Jarrid Wilson, an associate pastor at megachurch Harvest Christian Fellowship in Riverside, California, died late Monday, his family and colleagues confirmed. He was 30.
Wilson, a married father of two, had officiated at the funeral of a woman who took her own life just hours before his death.
He and his wife Julianne were the founders of an outreach called Anthem of Hope, intended to help people dealing with depression and suicidal thoughts.
‘At a time like this, there are just no words,’ said Harvest Senior Pastor Greg Laurie in a statement.
Laurie said that Wilson ‘repeatedly dealt with depression and was very open about his ongoing struggles.’

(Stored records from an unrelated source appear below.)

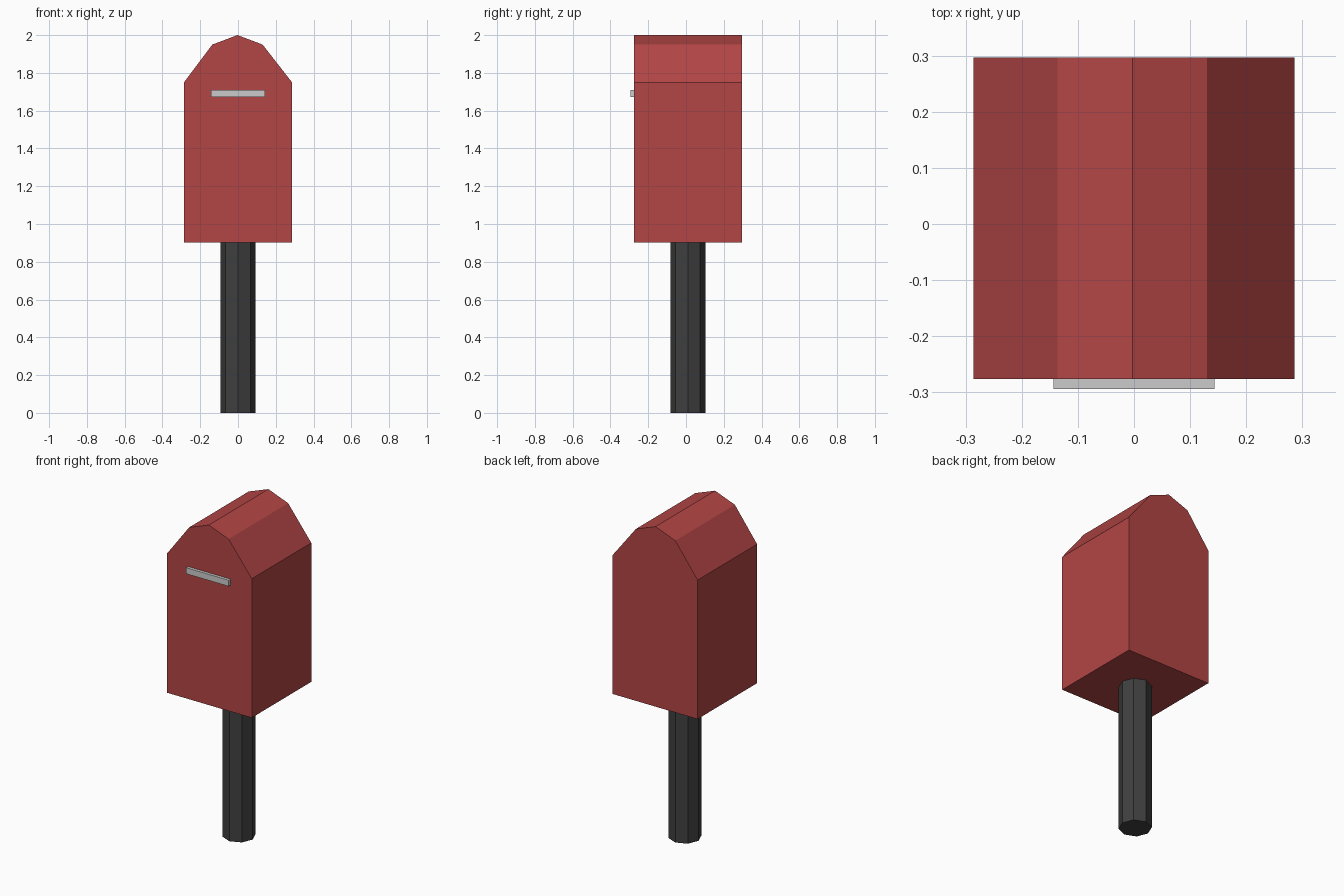
import bpy
import bmesh

if "Cube" in bpy.data.objects:
    bpy.data.objects.remove(bpy.data.objects["Cube"])

CENTRE_Y = 0.01


def material(name, rgb):
    mat = bpy.data.materials.new(name)
    mat.diffuse_color = (*rgb, 1)
    mat.use_nodes = True
    mat.node_tree.nodes["Principled BSDF"].inputs["Base Color"].default_value = mat.diffuse_color
    return mat


def extrude_profile(name, profile, y_front, y_back, mat):
    """Extrude an x-z outline from the front to the back."""
    bm = bmesh.new()
    face = bm.faces.new([bm.verts.new((x, y_front, z)) for x, z in profile])
    result = bmesh.ops.extrude_face_region(bm, geom=[face])
    verts = [v for v in result["geom"] if isinstance(v, bmesh.types.BMVert)]
    bmesh.ops.translate(bm, verts=verts, vec=(0, y_back - y_front, 0))
    bmesh.ops.recalc_face_normals(bm, faces=bm.faces)
    mesh = bpy.data.meshes.new(name)
    bm.to_mesh(mesh)
    bm.free()
    obj = bpy.data.objects.new(name, mesh)
    bpy.context.collection.objects.link(obj)
    mesh.materials.append(mat)
    return obj


red = material("red_paint", (0.45, 0.06, 0.06))
dark = material("dark_metal", (0.05, 0.05, 0.05))

# Box with a faceted, rounded roof
outline = [(-0.286, 0.903), (0.286, 0.903), (0.286, 1.75), (0.13, 1.95),
           (-0.003, 2.0), (-0.136, 1.95), (-0.286, 1.75)]
extrude_profile("mailbox_body", outline, -0.276, 0.297, red)

# Eight-sided post, corners on the axes
bpy.ops.mesh.primitive_cylinder_add(vertices=8, radius=0.092, depth=0.903,
                                    location=(0, CENTRE_Y, 0.4515))
post = bpy.context.object
post.name = "post"
post.data.materials.append(dark)

# Grey letter slot plate on the front
bpy.ops.mesh.primitive_cube_add(size=1, location=(0, -0.284, 1.691))
slot = bpy.context.object
slot.name = "letter_slot"
slot.scale = (0.287, 0.02, 0.037)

‘Sometimes people may think that as pastors or spiritual leaders we are somehow above the pain and struggles of everyday people. We are the ones who are supposed to have all the answers. But we do not,’ he continued.

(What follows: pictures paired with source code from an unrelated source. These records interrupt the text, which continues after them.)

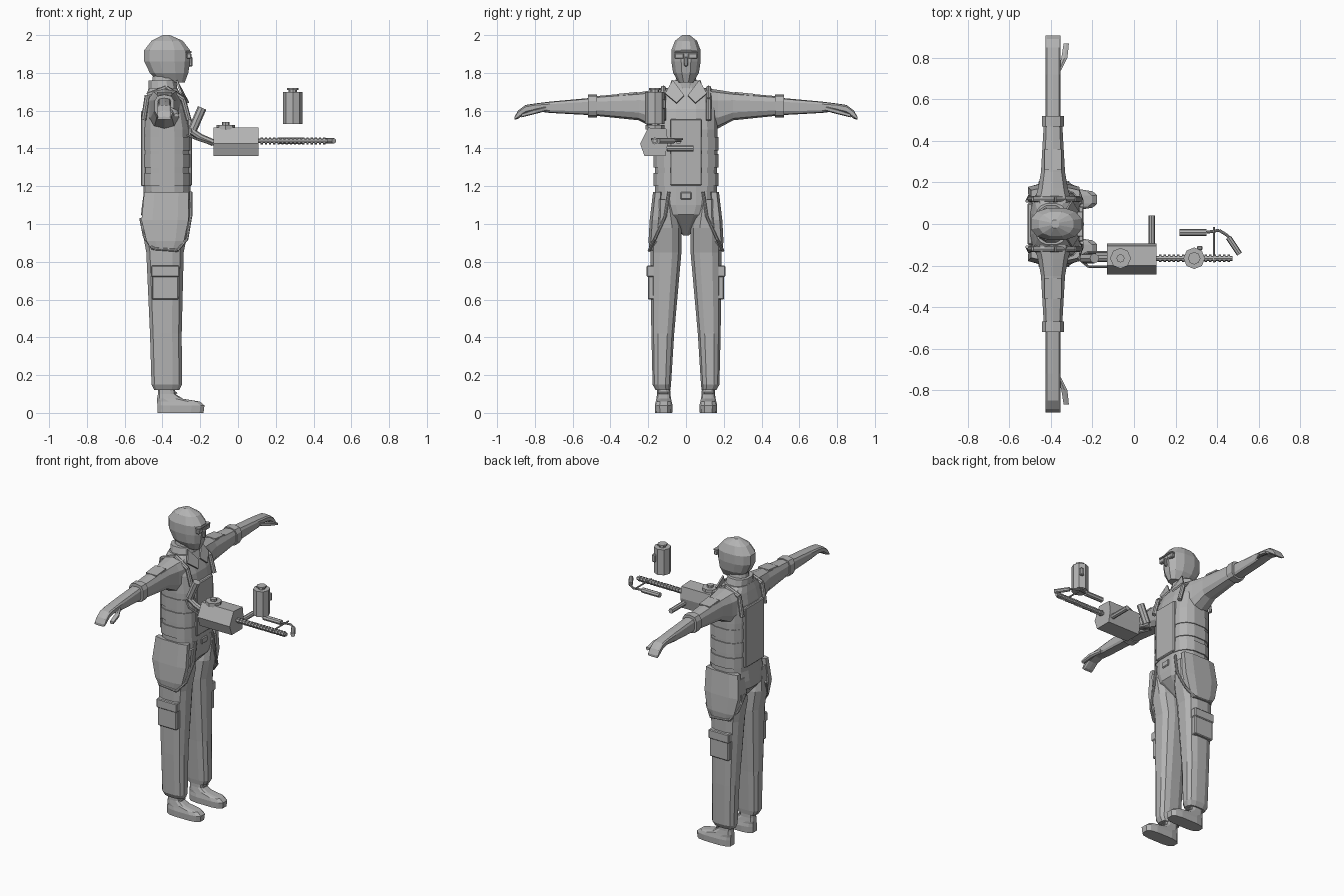
import bpy, bmesh, math
from mathutils import Vector

if "Cube" in bpy.data.objects:
    bpy.data.objects.remove(bpy.data.objects["Cube"])

grey = bpy.data.materials.new("plain grey")
grey.use_nodes = True
grey.diffuse_color = (.45, .45, .45, 1)
grey.node_tree.nodes["Principled BSDF"].inputs["Base Color"].default_value = grey.diffuse_color


def finish(name, bm):
    bmesh.ops.recalc_face_normals(bm, faces=bm.faces)
    mesh = bpy.data.meshes.new(name)
    bm.to_mesh(mesh)
    bm.free()
    mesh.materials.append(grey)
    part = bpy.data.objects.new(name, mesh)
    bpy.context.collection.objects.link(part)
    return part


def level(z, back, front, half, mid=0):
    """Horizontal cross-section: centre, first half axis, second half axis."""
    return (Vector(((back + front) / 2, mid, z)),
            Vector(((front - back) / 2, 0, 0)), Vector((0, half, 0)))


def across(y, z, high, deep, x=-.39):
    """Upright cross-section at a distance along the arm."""
    return Vector((x, y, z)), Vector((deep, 0, 0)), Vector((0, 0, high))


def rounded(value, power):
    return math.copysign(abs(value) ** power, value)


def loft(name, slices, sides=12, power=.7, side=1):
    """Skin cross-sections; a low power makes them boxy, side=-1 mirrors in y."""
    bm = bmesh.new()
    rings = []
    for centre, first, second in slices:
        ring = []
        for i in range(sides):
            angle = math.tau * (i + .5) / sides
            point = centre + first * rounded(math.cos(angle), power)
            point += second * rounded(math.sin(angle), power)
            point.y *= side
            ring.append(bm.verts.new(point))
        rings.append(ring)
    for low, high in zip(rings, rings[1:]):
        for i in range(sides):
            bm.faces.new((low[i - 1], low[i], high[i], high[i - 1]))
    bm.faces.new(rings[0])
    bm.faces.new(rings[-1])
    return finish(name, bm)


def box(name, centre, size, bevel=.005):
    bm = bmesh.new()
    bmesh.ops.create_cube(bm, size=1)
    bmesh.ops.scale(bm, vec=size, verts=bm.verts)
    bmesh.ops.translate(bm, vec=centre, verts=bm.verts)
    bmesh.ops.bevel(bm, geom=bm.edges[:], offset=bevel, segments=1, affect="EDGES")
    return finish(name, bm)


def rod(name, start, end, radius, sides=8):
    start, end = Vector(start), Vector(end)
    along = end - start
    bm = bmesh.new()
    bmesh.ops.create_cone(bm, cap_ends=True, segments=sides, radius1=radius,
                          radius2=radius, depth=along.length)
    turn = along.to_track_quat("Z", "Y").to_matrix()
    bmesh.ops.rotate(bm, matrix=turn, verts=bm.verts)
    bmesh.ops.translate(bm, vec=(start + end) / 2, verts=bm.verts)
    return finish(name, bm)


def path(name, points, radius):
    for start, end in zip(points, points[1:]):
        rod(name, start, end, radius)


def panel(name, points, thickness=.01):
    bm = bmesh.new()
    bm.faces.new([bm.verts.new(point) for point in points])
    part = finish(name, bm)
    solid = part.modifiers.new("thickness", "SOLIDIFY")
    solid.thickness, solid.offset = thickness, 0


# Head and neck
loft("head", [level(z=1.75, back=-.42, front=-.28, half=.04),
              level(z=1.8, back=-.47, front=-.26, half=.07),
              level(z=1.86, back=-.5, front=-.25, half=.08),
              level(z=1.92, back=-.5, front=-.25, half=.08),
              level(z=1.97, back=-.46, front=-.29, half=.06),
              level(z=2, back=-.4, front=-.36, half=.02)], power=.85)
loft("neck", [level(z=1.68, back=-.47, front=-.32, half=.07),
              level(z=1.8, back=-.45, front=-.32, half=.05)], power=.9)
box("nose", centre=(-.255, 0, 1.86), size=(.03, .02, .05))
box("brow", centre=(-.26, 0, 1.91), size=(.03, .12, .01), bevel=.002)

# Torso, collar and hips
loft("torso", [level(z=1.12, back=-.5, front=-.25, half=.165),
               level(z=1.5, back=-.507, front=-.25, half=.17),
               level(z=1.61, back=-.5, front=-.27, half=.168),
               level(z=1.68, back=-.485, front=-.3, half=.145),
               level(z=1.72, back=-.475, front=-.32, half=.1)], sides=16)
loft("collar", [level(z=1.69, back=-.475, front=-.315, half=.1),
                level(z=1.76, back=-.475, front=-.33, half=.08)], power=.85)
loft("hips", [level(z=.94, back=-.42, front=-.36, half=.015),
              level(z=1.05, back=-.515, front=-.255, half=.13),
              level(z=1.1, back=-.51, front=-.25, half=.17),
              level(z=1.17, back=-.5, front=-.25, half=.168)], sides=16)
for bottom in (1.2, 1.3, 1.39):
    loft("vest_band", [level(z, back=-.507, front=-.246, half=.174)
                       for z in (bottom, bottom + .07)], sides=16)
box("front_panel", centre=(-.255, 0, 1.38), size=(.025, .17, .35))
box("back_panel", centre=(-.5, 0, 1.4), size=(.025, .2, .4))
box("belt_buckle", centre=(-.255, 0, 1.15), size=(.02, .06, .04))

for side in (1, -1):
    box("eye_frame", centre=(-.26, side * .036, 1.89), size=(.025, .05, .03))

    # Lapel and vest strap
    panel("lapel", [(-.325, side * .07, 1.76), (-.3, side * .11, 1.69),
                    (-.262, side * .05, 1.64), (-.29, side * .01, 1.68)])
    path("vest_strap", [(-.26, side * .12, 1.55), (-.29, side * .12, 1.66),
                        (-.38, side * .12, 1.72), (-.48, side * .12, 1.68),
                        (-.5, side * .12, 1.55)], radius=.014)

    # Sleeve, cuff, arm and hand
    loft("sleeve", [across(y=.1, z=1.61, high=.11, deep=.095),
                    across(y=.17, z=1.608, high=.102, deep=.075),
                    across(y=.25, z=1.623, high=.074, deep=.06),
                    across(y=.5, z=1.625, high=.05, deep=.045)], sides=10, side=side)
    loft("cuff", [across(y, z=1.625, high=.06, deep=.054) for y in (.47, .52)],
         sides=10, side=side)
    loft("forearm_and_hand", [across(y=.5, z=1.622, high=.046, deep=.037),
                              across(y=.72, z=1.618, high=.03, deep=.037),
                              across(y=.8, z=1.618, high=.02, deep=.037),
                              across(y=.85, z=1.608, high=.022, deep=.037),
                              across(y=.89, z=1.578, high=.022, deep=.037),
                              across(y=.907, z=1.56, high=.008, deep=.037)],
         sides=10, power=.5, side=side)
    loft("thumb", [across(y=.74, z=1.61, high=.012, deep=.01, x=-.36),
                   across(y=.8, z=1.595, high=.013, deep=.016, x=-.335),
                   across(y=.87, z=1.575, high=.01, deep=.014, x=-.326)],
         sides=6, side=side)
    panel("sleeve_patch", [(x, side * y, 1.72 - y / 10) for x, y in
                           ((-.43, .26), (-.35, .26), (-.35, .36), (-.43, .36))])

    # Trouser leg, hip pouch and thigh pocket
    loft("trouser_leg", [level(z=.12, back=-.445, front=-.31, half=.04, mid=.122),
                         level(z=.15, back=-.46, front=-.295, half=.05, mid=.128),
                         level(z=.42, back=-.468, front=-.296, half=.062, mid=.123),
                         level(z=.85, back=-.488, front=-.285, half=.084, mid=.106),
                         level(z=.98, back=-.512, front=-.258, half=.082, mid=.105),
                         level(z=1.13, back=-.5, front=-.25, half=.055, mid=.114)], side=side)
    loft("hip_pouch", [level(z=.86, back=-.46, front=-.31, half=.022, mid=.172),
                       level(z=.91, back=-.49, front=-.28, half=.03, mid=.17),
                       level(z=1.02, back=-.518, front=-.255, half=.032, mid=.162),
                       level(z=1.17, back=-.503, front=-.255, half=.028, mid=.148)],
         sides=8, side=side)
    path("pouch_edge", [(-.25, side * .09, 1.17), (-.25, side * .11, 1.04),
                        (-.27, side * .165, .92), (-.32, side * .195, .86),
                        (-.45, side * .19, .87), (-.495, side * .15, .93),
                        (-.515, side * .11, 1.03)], radius=.008)
    box("thigh_pocket", centre=(-.385, side * .17, .67), size=(.14, .064, .14))
    box("pocket_flap", centre=(-.385, side * .173, .75), size=(.15, .07, .06))

    # Boot and laces
    loft("boot", [level(z=0, back=-.43, front=-.18, half=.046, mid=.118),
                  level(z=.04, back=-.43, front=-.175, half=.048, mid=.118),
                  level(z=.06, back=-.43, front=-.2, half=.043, mid=.118),
                  level(z=.075, back=-.43, front=-.29, half=.04, mid=.118),
                  level(z=.1, back=-.425, front=-.33, half=.036, mid=.118),
                  level(z=.16, back=-.425, front=-.335, half=.034, mid=.118)],
         power=.6, side=side)
    for z in (.085, .105):
        rod("boot_lace", (-.327, side * .095, z), (-.327, side * .145, z), radius=.006)

# Weapon receiver with lid dial, grip and stock rods
gun_y, gun_z = -.165, 1.44
outline = [(-.243, 1.425), (-.2, 1.51), (-.105, 1.505), (-.095, 1.43), (-.11, 1.36), (-.22, 1.36)]
bm = bmesh.new()
base = bm.faces.new([bm.verts.new((-.13, y, z)) for y, z in outline])
pulled = bmesh.ops.extrude_face_region(bm, geom=[base], use_keep_orig=True)["geom"]
moved = [item for item in pulled if isinstance(item, bmesh.types.BMVert)]
bmesh.ops.translate(bm, vec=(.238, 0, 0), verts=moved)
finish("receiver", bm)
rod("dial", (-.065, gun_y, 1.5), (-.065, gun_y, 1.525), radius=.05)
rod("dial_knob", (-.065, gun_y, 1.52), (-.065, gun_y, 1.54), radius=.02)
rod("rear_grip", (-.24, gun_y, 1.5), (-.19, gun_y, 1.615), radius=.024)
path("grip_neck", [(-.13, gun_y, 1.43), (-.2, gun_y, 1.46), (-.245, gun_y, 1.49)], radius=.018)
for offset in (.03, -.04):
    path("stock_rod", [(-.13, gun_y + offset, 1.42), (-.22, gun_y + offset, 1.45),
                       (-.27, gun_y, 1.47)], radius=.006)
rod("side_handle", (.085, -.1, 1.4), (.085, .04, 1.4), radius=.016)

# Barrel with cooling rings
rod("barrel", (.1, gun_y, gun_z), (.475, gun_y, gun_z), radius=.012)
for i in range(16):
    x = .12 + i * .022
    rod("barrel_ring", (x, gun_y, gun_z), (x + .012, gun_y, gun_z), radius=.018)

# Folding front handle
rod("front_grip", (.22, -.04, gun_z), (.35, -.04, gun_z), radius=.017)
path("handle_bend", [(.35, -.04, gun_z), (.41, -.03, gun_z), (.45, -.055, gun_z),
                     (.47, -.085, gun_z)], radius=.007)
rod("handle_end", (.455, -.065, gun_z), (.508, -.145, gun_z), radius=.014)
rod("cross_bar", (.385, -.015, 1.45), (.385, -.185, 1.45), radius=.005)

# Floating canister
for name, bottom, top, radius in (("canister", 1.53, 1.7, .052), ("canister_neck", 1.7, 1.715, .022),
                                  ("canister_cap", 1.71, 1.72, .03)):
    rod(name, (.29, gun_y, bottom), (.29, gun_y, top), radius)
box("canister_catch", centre=(.317, -.115, 1.635), size=(.027, .02, .05))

Wilson’s death came during National Suicide Prevention Week, and many of his final tweets were on the subject of mental health treatment, urging his followers to seek help if needed.
In a post on Monday, he wrote, ‘Loving Jesus doesn’t always cure suicidal thoughts. Loving Jesus doesn’t always cure depression. Loving Jesus doesn’t always cure PTSD. Loving Jesus doesn’t always cure anxiety. But that doesn’t mean Jesus doesn’t offer us companionship and comfort. He ALWAYS does that.’
Wilson’s final post on Twitter was a retweet of an Anthem of Hope online chat hotline for those struggling with depression, posted at 8.34pm PT on Monday.
His wife has said that by 11.45pm that night, he was dead.
Wilson openly his own mental health challenges in his most recent book, Love Is Oxygen: How God Can Give You Life And Change Your World.
He blogged earlier this summer that he had dealt with “severe depression throughout most of my life and contemplated suicide on multiple occasions.”
His blog post addressed the high-profile suicides of Anthony Bourdain and Kate Spade, urging Christians to pause before proclaiming that those who kill themselves are condemned by God.
‘Those who say suicide automatically leads to hell obviously don’t understand the totality of mental health issues in today’s world, let alone understand the basic theology behind compassion and God’s all-consuming grace,’ he wrote.
‘Stop telling people that suicide leads to hell. It’s bad theology and proof one doesn’t understand the basic psychology surrounding mental health issues,’ He continued.
Source: Daily Mail